Senator in eye of the storm over child sexual abuse legislation
By Chip Minemyer
October 07, 2018
A powerful state senator whose re-election supporters include the widow of the late Joe Paterno is a central figure in the debate over giving child sexual abuse victims an opportunity to file lawsuits years later.
Senate Majority Leader Jake Corman, R-Bellefonte, faces a defining moment as his side of the General Assembly wrestles with a bill that – as currently written – would open a two-year window of opportunity for adults who allegedly were sexually assaulted as children.
Victims have until age 30 to file civil charges, in accordance with the statute of limitations for child sexual abuse.
The state House passed a measure that would create a two-year window for the filing of lawsuits in cases that have passed that statute of limitations. The legislation is now in the Senate, where members have raised objections.
The attempt to open a window for civil action was inspired by the recent grand jury report that chronicled abuse by more than 300 clergy members involving more than 1,000 victims across the Catholic Church in Pennsylvania. The abuse dates back decades, meaning most of those victims would be older than 30.
Corman has faced this issue before.
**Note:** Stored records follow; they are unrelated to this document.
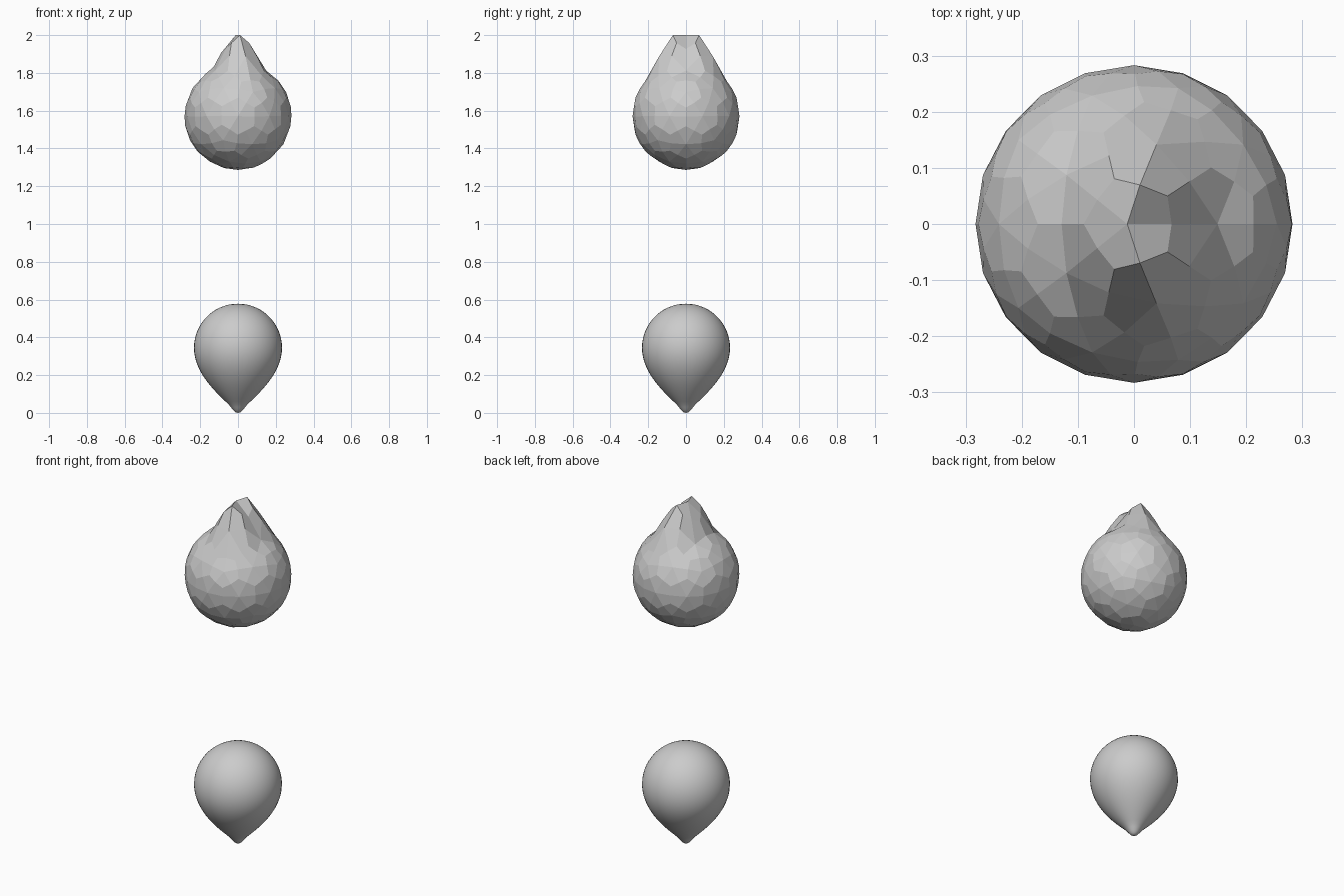
import bpy, bmesh, math
from mathutils import Vector
from mathutils.geometry import interpolate_bezier

if "Cube" in bpy.data.objects:
    bpy.data.objects.remove(bpy.data.objects["Cube"])


# Upper drop: faceted quad sphere with a pinched, pulled-up ridge
RADIUS, CENTRE_Z, PULL, REACH = 0.283, 1.571, 0.156, 0.15

bpy.ops.mesh.primitive_ico_sphere_add(subdivisions=2, radius=0.3)
upper = bpy.context.object
upper.name = "upper_faceted_drop"
subsurf = upper.modifiers.new("quads", "SUBSURF")
subsurf.levels = 1
bpy.ops.object.modifier_apply(modifier=subsurf.name)

verts = upper.data.vertices
scale = RADIUS / max(math.hypot(v.co.x, v.co.y) for v in verts)
for v in verts:
    v.co *= scale

# ridge = the pole plus its two neighbours on either side in y
top = [v for v in verts if v.co.z > 0]
angle = math.radians(72)
targets = [Vector((0, 0))]
targets += [Vector((math.cos(angle), s * math.sin(angle))) * 0.077 for s in (-1, 1)]
ridge = []
for t in targets:
    ridge.append(min(top, key=lambda v: (v.co.xy - t).length))
anchors = [v.co.xy.copy() for v in ridge]
ridge_ids = {v.index for v in ridge}
for v in top:
    d = min((v.co.xy - a).length for a in anchors)
    t = max(0.0, 1 - d / REACH)
    f = t * t * (3 - 2 * t)
    v.co.z += PULL * f
    v.co.x -= 0.012 * f
    if v.index in ridge_ids:
        v.co.z = 2.0 - CENTRE_Z
for v in verts:
    v.co.z += CENTRE_Z
bpy.ops.object.shade_flat()


# Lower drop: smooth lathed teardrop with its tip down
K = 0.1287
segments = [
    ((0, 0), (0.02, 0), (0.03, 0.022), (0.05, 0.045), 6),
    ((0.05, 0.045), (0.13, 0.12), (0.233, 0.22), (0.233, 0.345), 16),
    ((0.233, 0.345), (0.233, 0.345 + K), (K, 0.578), (0, 0.578), 16),
]
profile = []
for a, b, c, d, n in segments:
    pts = interpolate_bezier(*[Vector((p[0], 0, p[1])) for p in (a, b, c, d)], n)
    profile += pts if not profile else pts[1:]

bm = bmesh.new()
ring = [bm.verts.new(p) for p in profile]
edges = [bm.edges.new(pair) for pair in zip(ring, ring[1:])]
bmesh.ops.spin(bm, geom=ring + edges, cent=(0, 0, 0), axis=(0, 0, 1),
               angle=math.tau, steps=48)
bmesh.ops.remove_doubles(bm, verts=bm.verts, dist=0.0003)
bmesh.ops.recalc_face_normals(bm, faces=bm.faces)
mesh = bpy.data.meshes.new("lower_smooth_drop")
bm.to_mesh(mesh)
bm.free()
mesh.shade_smooth()
lower = bpy.data.objects.new("lower_smooth_drop", mesh)
bpy.context.collection.objects.link(lower)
His district includes Penn State University and the region known as “Happy Valley.”
Paterno was fired as Penn State’s football coach in 2011, as the Jerry Sandusky child sexual abuse scandal hit.
The NCAA leveled heavy penalties on Penn State and its football program in 2012.
Corman’s campaign released a commercial on Sept. 18 – just before the statute of limitations issue was taken up by the legislature – that features Sue Paterno applauding Corman for challenging the NCAA and getting her husband’s victories restored.
That might suggest that the plight of abused children is not foremost on Corman’s mind as he considers a vote by the Senate, where he holds significant influence.
But Jennifer Kocher, Corman’s communications director, said the senator is “going through a deliberate process” in considering how to respond.
Kocher said the Senate will take action, likely during the week of Oct. 15, and that Corman has heard the pleas of victim advocates urging the senators to approve the two-year window for justice.
“He’s listening to every one of them,” Kocher said.
Two Cambria County state House members who met with The Tribune-Democrat recently called on the Senate to follow their lead. The House voted overwhelmingly to pass the window for lawsuits.
“I don’t know how you can hide from it now,” Rep. Frank Burns, D-East Taylor Township, said. “This has ravaged every community in every part of Pennsylvania. And if we don’t take corrective steps in this, if we don’t do something to protect the victims of the future, we’ve failed as leaders.”
Burns added: “I just feel we have a moral obligation to these victims who were denied justice.”
Rep. Bryan Barbin,
D-Johnstown, said lawmakers are responding now because victims had no outlet when they were abused as children or teens.
“An 18-year-old is not ready to file a lawsuit,” Barbin said.
“They don’t even know what that means.”
Kocher said the senators have two concerns about the House “window” plan:
• Would such a law pass the constitutionality test? (Supporters of the plan say pass it and we’ll find out.)
• The bill that passed the House includes language that allows those suing government-related entities such as schools to sue for higher amounts than those suing state agencies such as the Department of Corrections.
Kocher said: “The House created two classes of victim.”
Barbin called the Senate’s emphasis on this point “a red herring” – a diversion, since the different levels of “immunity” have always been part of the process and would not apply to the church cases anyway.
Corman, Barbin and Burns all face opponents in the Nov. 6 elections: For Barbin, Republican Jim Rigby; for Burns, Republican Jerry Carnicella; for Corman, Democrat Ezra Nanes.
Organizations lobbying the Senate to not adopt the window, Barbin said, include the Catholic Church and the Insurance Federation – both of which could lose money if lawsuits are brought forward.
“There are a lot of different people who don’t want this process applying to them,” he said.
Barbin sees three options for the Senate concerning the “window” bill:
• Not take up the issue at all until next year, despite pressure across the state to do something.
• Eliminate the window for abuse claims.
• Modify the window, perhaps reducing it from two years to 12 months.
Barbin expects the Senate to revise the bill and send it back to the House, saying: “ ‘If you want to help these people, here’s what you get.’ That’s how the Senate operates.”
And will Corman – with Sue Paterno as his champion – support a bill that allows even a modified window for child sexual abuse victims to seek civil justice against their abusers and organizations that allowed the abuse to occur?
Kocher said “justice” is what the senator is seeking.
“He’s a caring guy who wears his emotions on his sleeve,” she said. “But he feels an obligation to think long term and not just vote with his emotions.”
Soon enough, we’ll know what that means.